→ **Exercise goal**
After locating "body = [(0.02, 0.0), (0.03, 0.02)]" in the listing below, copy that line and each one after it exactly, ending with the line that has "green, top=True, r=0.035)".
____ Data for this exercise
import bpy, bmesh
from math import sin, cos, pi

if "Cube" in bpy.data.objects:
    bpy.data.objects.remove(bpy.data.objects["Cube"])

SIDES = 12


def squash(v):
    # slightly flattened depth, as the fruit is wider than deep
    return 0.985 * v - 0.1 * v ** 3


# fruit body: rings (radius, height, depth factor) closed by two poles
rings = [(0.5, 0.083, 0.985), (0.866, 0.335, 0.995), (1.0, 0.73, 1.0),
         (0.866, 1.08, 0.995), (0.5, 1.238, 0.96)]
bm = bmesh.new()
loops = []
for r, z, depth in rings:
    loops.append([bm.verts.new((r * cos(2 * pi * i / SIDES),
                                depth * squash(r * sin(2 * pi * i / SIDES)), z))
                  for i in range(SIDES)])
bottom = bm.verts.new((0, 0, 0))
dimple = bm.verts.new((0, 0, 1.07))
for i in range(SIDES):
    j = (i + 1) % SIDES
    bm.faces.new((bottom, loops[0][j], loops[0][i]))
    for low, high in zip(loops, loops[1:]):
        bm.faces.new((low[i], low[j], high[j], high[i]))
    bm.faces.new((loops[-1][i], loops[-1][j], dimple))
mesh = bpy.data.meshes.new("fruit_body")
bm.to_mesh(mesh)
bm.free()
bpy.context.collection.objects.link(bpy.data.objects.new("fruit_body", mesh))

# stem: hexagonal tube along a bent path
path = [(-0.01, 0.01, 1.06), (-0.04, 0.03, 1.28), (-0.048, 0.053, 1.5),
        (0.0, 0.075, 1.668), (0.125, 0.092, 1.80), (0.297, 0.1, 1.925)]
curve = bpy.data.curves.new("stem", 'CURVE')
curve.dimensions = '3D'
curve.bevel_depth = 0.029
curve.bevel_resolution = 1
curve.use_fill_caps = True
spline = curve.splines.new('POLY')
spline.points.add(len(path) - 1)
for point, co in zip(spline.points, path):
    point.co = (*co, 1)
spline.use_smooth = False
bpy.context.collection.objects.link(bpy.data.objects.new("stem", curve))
________
____ Data for this exercise
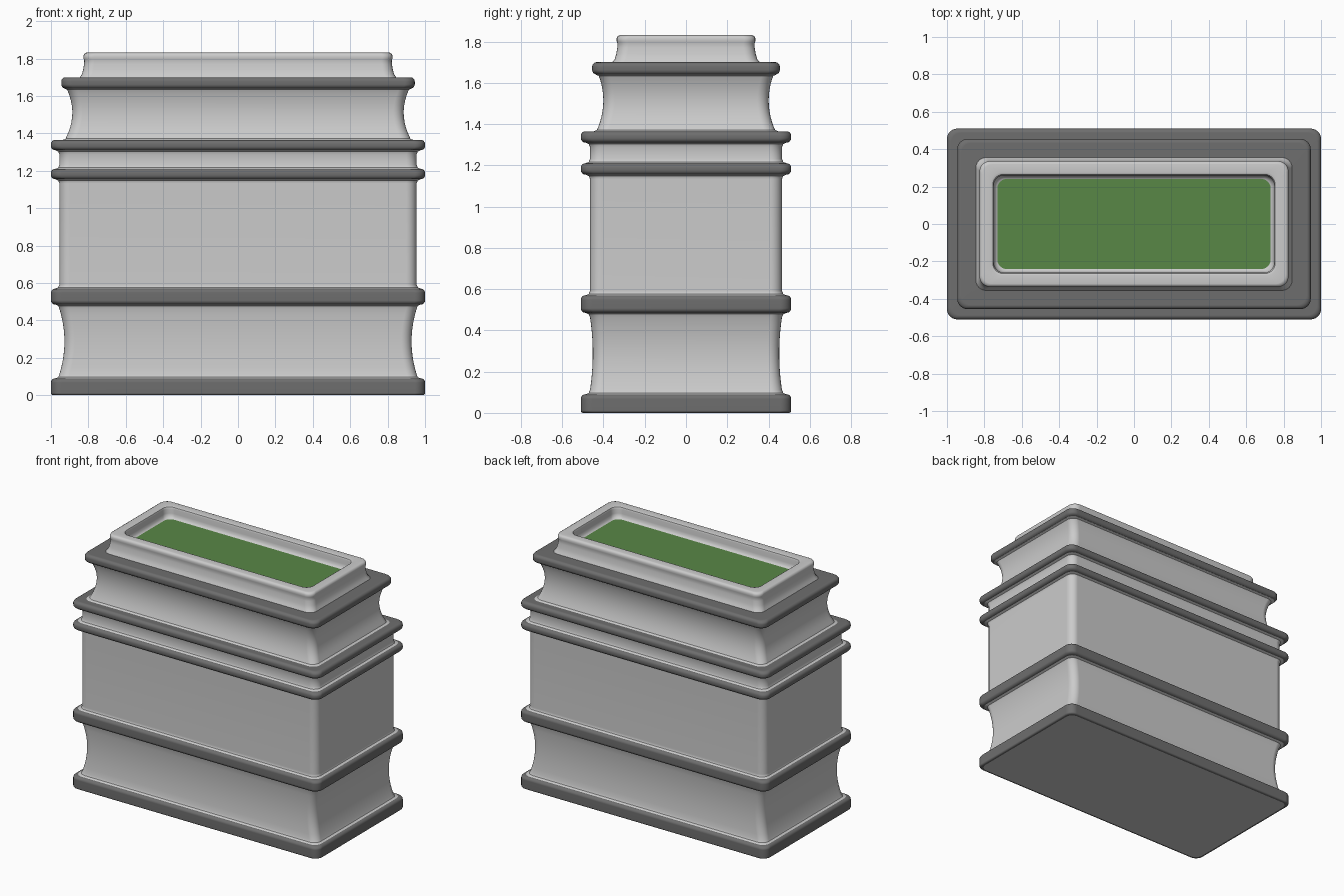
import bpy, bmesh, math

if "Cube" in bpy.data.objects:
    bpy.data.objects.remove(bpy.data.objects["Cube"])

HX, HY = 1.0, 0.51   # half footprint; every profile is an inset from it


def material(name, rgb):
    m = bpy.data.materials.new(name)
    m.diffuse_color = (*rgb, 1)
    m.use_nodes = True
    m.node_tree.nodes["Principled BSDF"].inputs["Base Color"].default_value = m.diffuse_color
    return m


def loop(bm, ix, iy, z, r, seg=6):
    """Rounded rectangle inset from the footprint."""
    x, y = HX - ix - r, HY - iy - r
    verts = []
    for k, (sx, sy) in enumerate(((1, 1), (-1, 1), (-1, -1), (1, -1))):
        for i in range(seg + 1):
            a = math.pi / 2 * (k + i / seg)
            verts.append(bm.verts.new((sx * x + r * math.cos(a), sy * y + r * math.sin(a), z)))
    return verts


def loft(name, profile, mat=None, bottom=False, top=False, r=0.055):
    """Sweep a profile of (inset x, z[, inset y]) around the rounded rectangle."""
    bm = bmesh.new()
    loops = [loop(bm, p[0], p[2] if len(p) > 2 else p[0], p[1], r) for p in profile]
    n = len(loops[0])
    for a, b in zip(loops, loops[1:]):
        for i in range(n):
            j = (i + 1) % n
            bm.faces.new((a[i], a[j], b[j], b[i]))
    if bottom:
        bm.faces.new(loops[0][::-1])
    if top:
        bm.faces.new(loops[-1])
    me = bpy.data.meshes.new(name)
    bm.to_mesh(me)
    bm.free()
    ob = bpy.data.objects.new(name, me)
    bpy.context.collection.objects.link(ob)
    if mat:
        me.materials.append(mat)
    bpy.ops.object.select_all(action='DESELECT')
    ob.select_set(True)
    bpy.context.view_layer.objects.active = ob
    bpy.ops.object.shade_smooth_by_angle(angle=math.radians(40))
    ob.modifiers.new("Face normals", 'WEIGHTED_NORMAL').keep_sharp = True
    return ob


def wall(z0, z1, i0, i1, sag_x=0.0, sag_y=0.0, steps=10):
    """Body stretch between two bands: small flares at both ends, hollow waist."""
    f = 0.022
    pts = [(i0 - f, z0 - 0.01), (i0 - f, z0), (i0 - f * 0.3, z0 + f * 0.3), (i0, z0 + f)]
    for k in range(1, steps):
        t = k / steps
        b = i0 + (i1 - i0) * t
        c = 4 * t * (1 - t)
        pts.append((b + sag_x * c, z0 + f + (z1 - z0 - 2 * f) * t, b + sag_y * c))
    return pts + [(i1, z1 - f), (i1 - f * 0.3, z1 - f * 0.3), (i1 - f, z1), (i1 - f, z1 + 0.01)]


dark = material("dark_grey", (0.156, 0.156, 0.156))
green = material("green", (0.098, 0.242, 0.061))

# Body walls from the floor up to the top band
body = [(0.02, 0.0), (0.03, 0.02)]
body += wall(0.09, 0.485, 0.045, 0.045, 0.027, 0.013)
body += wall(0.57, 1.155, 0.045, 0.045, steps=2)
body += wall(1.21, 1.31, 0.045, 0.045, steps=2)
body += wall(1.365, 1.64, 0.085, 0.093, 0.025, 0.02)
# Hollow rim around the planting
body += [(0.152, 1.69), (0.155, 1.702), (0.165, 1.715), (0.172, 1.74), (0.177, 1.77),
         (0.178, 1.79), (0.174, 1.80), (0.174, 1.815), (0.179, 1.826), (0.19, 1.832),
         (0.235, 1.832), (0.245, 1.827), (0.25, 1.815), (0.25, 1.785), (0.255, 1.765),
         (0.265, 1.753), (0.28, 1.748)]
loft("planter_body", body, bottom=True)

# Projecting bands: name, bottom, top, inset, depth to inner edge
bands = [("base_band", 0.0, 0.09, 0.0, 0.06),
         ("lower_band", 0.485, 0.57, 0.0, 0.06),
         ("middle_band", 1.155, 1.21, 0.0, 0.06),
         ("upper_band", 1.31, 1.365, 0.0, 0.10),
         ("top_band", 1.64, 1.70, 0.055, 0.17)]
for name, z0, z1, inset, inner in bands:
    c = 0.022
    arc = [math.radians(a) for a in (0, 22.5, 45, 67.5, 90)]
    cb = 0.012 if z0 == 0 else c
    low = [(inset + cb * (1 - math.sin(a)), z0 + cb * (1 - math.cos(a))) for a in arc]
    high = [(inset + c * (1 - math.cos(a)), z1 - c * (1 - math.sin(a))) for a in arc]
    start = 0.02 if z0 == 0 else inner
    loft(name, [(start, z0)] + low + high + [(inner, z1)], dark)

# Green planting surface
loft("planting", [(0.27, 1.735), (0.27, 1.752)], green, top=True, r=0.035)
________
→ **Answer for this exercise**
body = [(0.02, 0.0), (0.03, 0.02)]
body += wall(0.09, 0.485, 0.045, 0.045, 0.027, 0.013)
body += wall(0.57, 1.155, 0.045, 0.045, steps=2)
body += wall(1.21, 1.31, 0.045, 0.045, steps=2)
body += wall(1.365, 1.64, 0.085, 0.093, 0.025, 0.02)
# Hollow rim around the planting
body += [(0.152, 1.69), (0.155, 1.702), (0.165, 1.715), (0.172, 1.74), (0.177, 1.77),
         (0.178, 1.79), (0.174, 1.80), (0.174, 1.815), (0.179, 1.826), (0.19, 1.832),
         (0.235, 1.832), (0.245, 1.827), (0.25, 1.815), (0.25, 1.785), (0.255, 1.765),
         (0.265, 1.753), (0.28, 1.748)]
loft("planter_body", body, bottom=True)

# Projecting bands: name, bottom, top, inset, depth to inner edge
bands = [("base_band", 0.0, 0.09, 0.0, 0.06),
         ("lower_band", 0.485, 0.57, 0.0, 0.06),
         ("middle_band", 1.155, 1.21, 0.0, 0.06),
         ("upper_band", 1.31, 1.365, 0.0, 0.10),
         ("top_band", 1.64, 1.70, 0.055, 0.17)]
for name, z0, z1, inset, inner in bands:
    c = 0.022
    arc = [math.radians(a) for a in (0, 22.5, 45, 67.5, 90)]
    cb = 0.012 if z0 == 0 else c
    low = [(inset + cb * (1 - math.sin(a)), z0 + cb * (1 - math.cos(a))) for a in arc]
    high = [(inset + c * (1 - math.cos(a)), z1 - c * (1 - math.sin(a))) for a in arc]
    start = 0.02 if z0 == 0 else inner
    loft(name, [(start, z0)] + low + high + [(inner, z1)], dark)

# Green planting surface
loft("planting", [(0.27, 1.735), (0.27, 1.752)], green, top=True, r=0.035)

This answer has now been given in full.